» **WORK INSTRUCTIONS**
For the entries that appear below, write out the exact text and omit the pictures.

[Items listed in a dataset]
----------
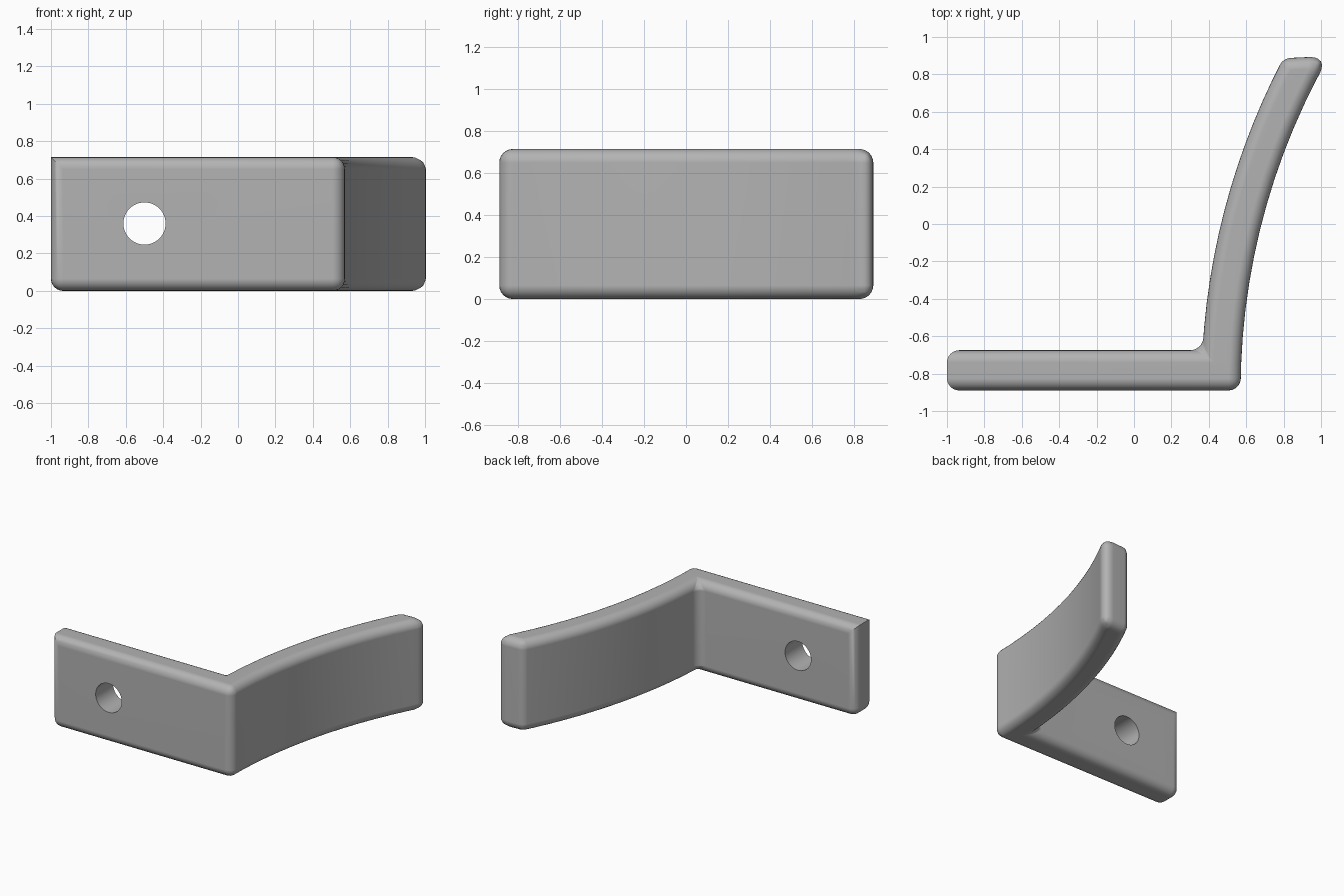
import bpy, bmesh, math
from mathutils import Vector

if "Cube" in bpy.data.objects:
    bpy.data.objects.remove(bpy.data.objects["Cube"], do_unlink=True)

HEIGHT = 0.715
ROUND = 0.104           # bevel width at weight 1
STEPS = 13
CENTRE = Vector((4.18, -0.89))

grey = bpy.data.materials.new("plain grey")
grey.use_nodes = True
colour = (0.45, 0.45, 0.45, 1)
grey.diffuse_color = colour
grey.node_tree.nodes["Principled BSDF"].inputs["Base Color"].default_value = colour


def arc(radius, y_start, y_end):
    """Points on the bowed arm, evenly spaced by angle."""
    a, b = (math.asin((y - CENTRE.y) / radius) for y in (y_start, y_end))
    angles = [a + (b - a) * i / STEPS for i in range(STEPS + 1)]
    return [(CENTRE.x - radius * math.cos(t), CENTRE.y + radius * math.sin(t)) for t in angles]


# Plan outline: flat plate, then outer and inner sides of the bowed arm
outer = arc(3.61, -0.89, 0.898)
inner = arc(3.82, -0.675, 0.886)
outline = [(-1, -0.89)] + outer + inner[::-1] + [(-1, -0.675)]
n = len(outline)
outer_tip, inner_tip = STEPS + 1, STEPS + 2
upright_weights = {0: 0.625, 1: 0.625, outer_tip: 1.0, inner_tip: 0.35,
                   n - 2: 0.625, n - 1: 0.625}

bm = bmesh.new()
weight = bm.edges.layers.float.new("bevel_weight_edge")
low = [bm.verts.new((x, y, 0)) for x, y in outline]
high = [bm.verts.new((x, y, HEIGHT)) for x, y in outline]
bm.faces.new(low[::-1])
bm.faces.new(high)
for i in range(n):
    j = (i + 1) % n
    bm.faces.new((low[i], low[j], high[j], high[i]))

# Round every rim edge except the top edge of the plate's free end
for i in range(n):
    j = (i + 1) % n
    bm.edges.get((low[i], low[j]))[weight] = 0.625
    bm.edges.get((high[i], high[j]))[weight] = 0 if j == 0 else 0.625
for i, w in upright_weights.items():
    bm.edges.get((low[i], high[i]))[weight] = w

mesh = bpy.data.meshes.new("angled_bracket")
bm.to_mesh(mesh)
bm.free()
mesh.materials.append(grey)
bracket = bpy.data.objects.new("angled_bracket", mesh)
bpy.context.collection.objects.link(bracket)

bevel = bracket.modifiers.new("rounded edges", 'BEVEL')
bevel.limit_method = 'WEIGHT'
bevel.width = ROUND
bevel.segments = 6
bevel.use_clamp_overlap = False

# Screw hole through the plate
bpy.ops.mesh.primitive_cylinder_add(vertices=48, radius=0.113, depth=0.6,
                                    location=(-0.5, -0.78, 0.36),
                                    rotation=(math.pi / 2, 0, 0))
cutter = bpy.context.object
cutter.name = "hole_cutter"
cutter.hide_render = True
cutter.data.materials.append(grey)
hole = bracket.modifiers.new("screw hole", 'BOOLEAN')
hole.operation = 'DIFFERENCE'
hole.object = cutter
hole.solver = 'EXACT'

# Apply both modifiers, drop the cutter, then shade smoothly
bpy.ops.object.select_all(action='DESELECT')
bracket.select_set(True)
bpy.context.view_layer.objects.active = bracket
for name in ("rounded edges", "screw hole"):
    bpy.ops.object.modifier_apply(modifier=name)
bpy.data.objects.remove(cutter, do_unlink=True)
bpy.ops.object.shade_smooth_by_angle(angle=math.radians(35))
normals = bracket.modifiers.new("flat face normals", 'WEIGHTED_NORMAL')
normals.keep_sharp = True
----------
» **RESPONSE BELOW**
import bpy, bmesh, math
from mathutils import Vector

if "Cube" in bpy.data.objects:
    bpy.data.objects.remove(bpy.data.objects["Cube"], do_unlink=True)

HEIGHT = 0.715
ROUND = 0.104           # bevel width at weight 1
STEPS = 13
CENTRE = Vector((4.18, -0.89))

grey = bpy.data.materials.new("plain grey")
grey.use_nodes = True
colour = (0.45, 0.45, 0.45, 1)
grey.diffuse_color = colour
grey.node_tree.nodes["Principled BSDF"].inputs["Base Color"].default_value = colour


def arc(radius, y_start, y_end):
    """Points on the bowed arm, evenly spaced by angle."""
    a, b = (math.asin((y - CENTRE.y) / radius) for y in (y_start, y_end))
    angles = [a + (b - a) * i / STEPS for i in range(STEPS + 1)]
    return [(CENTRE.x - radius * math.cos(t), CENTRE.y + radius * math.sin(t)) for t in angles]


# Plan outline: flat plate, then outer and inner sides of the bowed arm
outer = arc(3.61, -0.89, 0.898)
inner = arc(3.82, -0.675, 0.886)
outline = [(-1, -0.89)] + outer + inner[::-1] + [(-1, -0.675)]
n = len(outline)
outer_tip, inner_tip = STEPS + 1, STEPS + 2
upright_weights = {0: 0.625, 1: 0.625, outer_tip: 1.0, inner_tip: 0.35,
                   n - 2: 0.625, n - 1: 0.625}

bm = bmesh.new()
weight = bm.edges.layers.float.new("bevel_weight_edge")
low = [bm.verts.new((x, y, 0)) for x, y in outline]
high = [bm.verts.new((x, y, HEIGHT)) for x, y in outline]
bm.faces.new(low[::-1])
bm.faces.new(high)
for i in range(n):
    j = (i + 1) % n
    bm.faces.new((low[i], low[j], high[j], high[i]))

# Round every rim edge except the top edge of the plate's free end
for i in range(n):
    j = (i + 1) % n
    bm.edges.get((low[i], low[j]))[weight] = 0.625
    bm.edges.get((high[i], high[j]))[weight] = 0 if j == 0 else 0.625
for i, w in upright_weights.items():
    bm.edges.get((low[i], high[i]))[weight] = w

mesh = bpy.data.meshes.new("angled_bracket")
bm.to_mesh(mesh)
bm.free()
mesh.materials.append(grey)
bracket = bpy.data.objects.new("angled_bracket", mesh)
bpy.context.collection.objects.link(bracket)

bevel = bracket.modifiers.new("rounded edges", 'BEVEL')
bevel.limit_method = 'WEIGHT'
bevel.width = ROUND
bevel.segments = 6
bevel.use_clamp_overlap = False

# Screw hole through the plate
bpy.ops.mesh.primitive_cylinder_add(vertices=48, radius=0.113, depth=0.6,
                                    location=(-0.5, -0.78, 0.36),
                                    rotation=(math.pi / 2, 0, 0))
cutter = bpy.context.object
cutter.name = "hole_cutter"
cutter.hide_render = True
cutter.data.materials.append(grey)
hole = bracket.modifiers.new("screw hole", 'BOOLEAN')
hole.operation = 'DIFFERENCE'
hole.object = cutter
hole.solver = 'EXACT'

# Apply both modifiers, drop the cutter, then shade smoothly
bpy.ops.object.select_all(action='DESELECT')
bracket.select_set(True)
bpy.context.view_layer.objects.active = bracket
for name in ("rounded edges", "screw hole"):
    bpy.ops.object.modifier_apply(modifier=name)
bpy.data.objects.remove(cutter, do_unlink=True)
bpy.ops.object.shade_smooth_by_angle(angle=math.radians(35))
normals = bracket.modifiers.new("flat face normals", 'WEIGHTED_NORMAL')
normals.keep_sharp = True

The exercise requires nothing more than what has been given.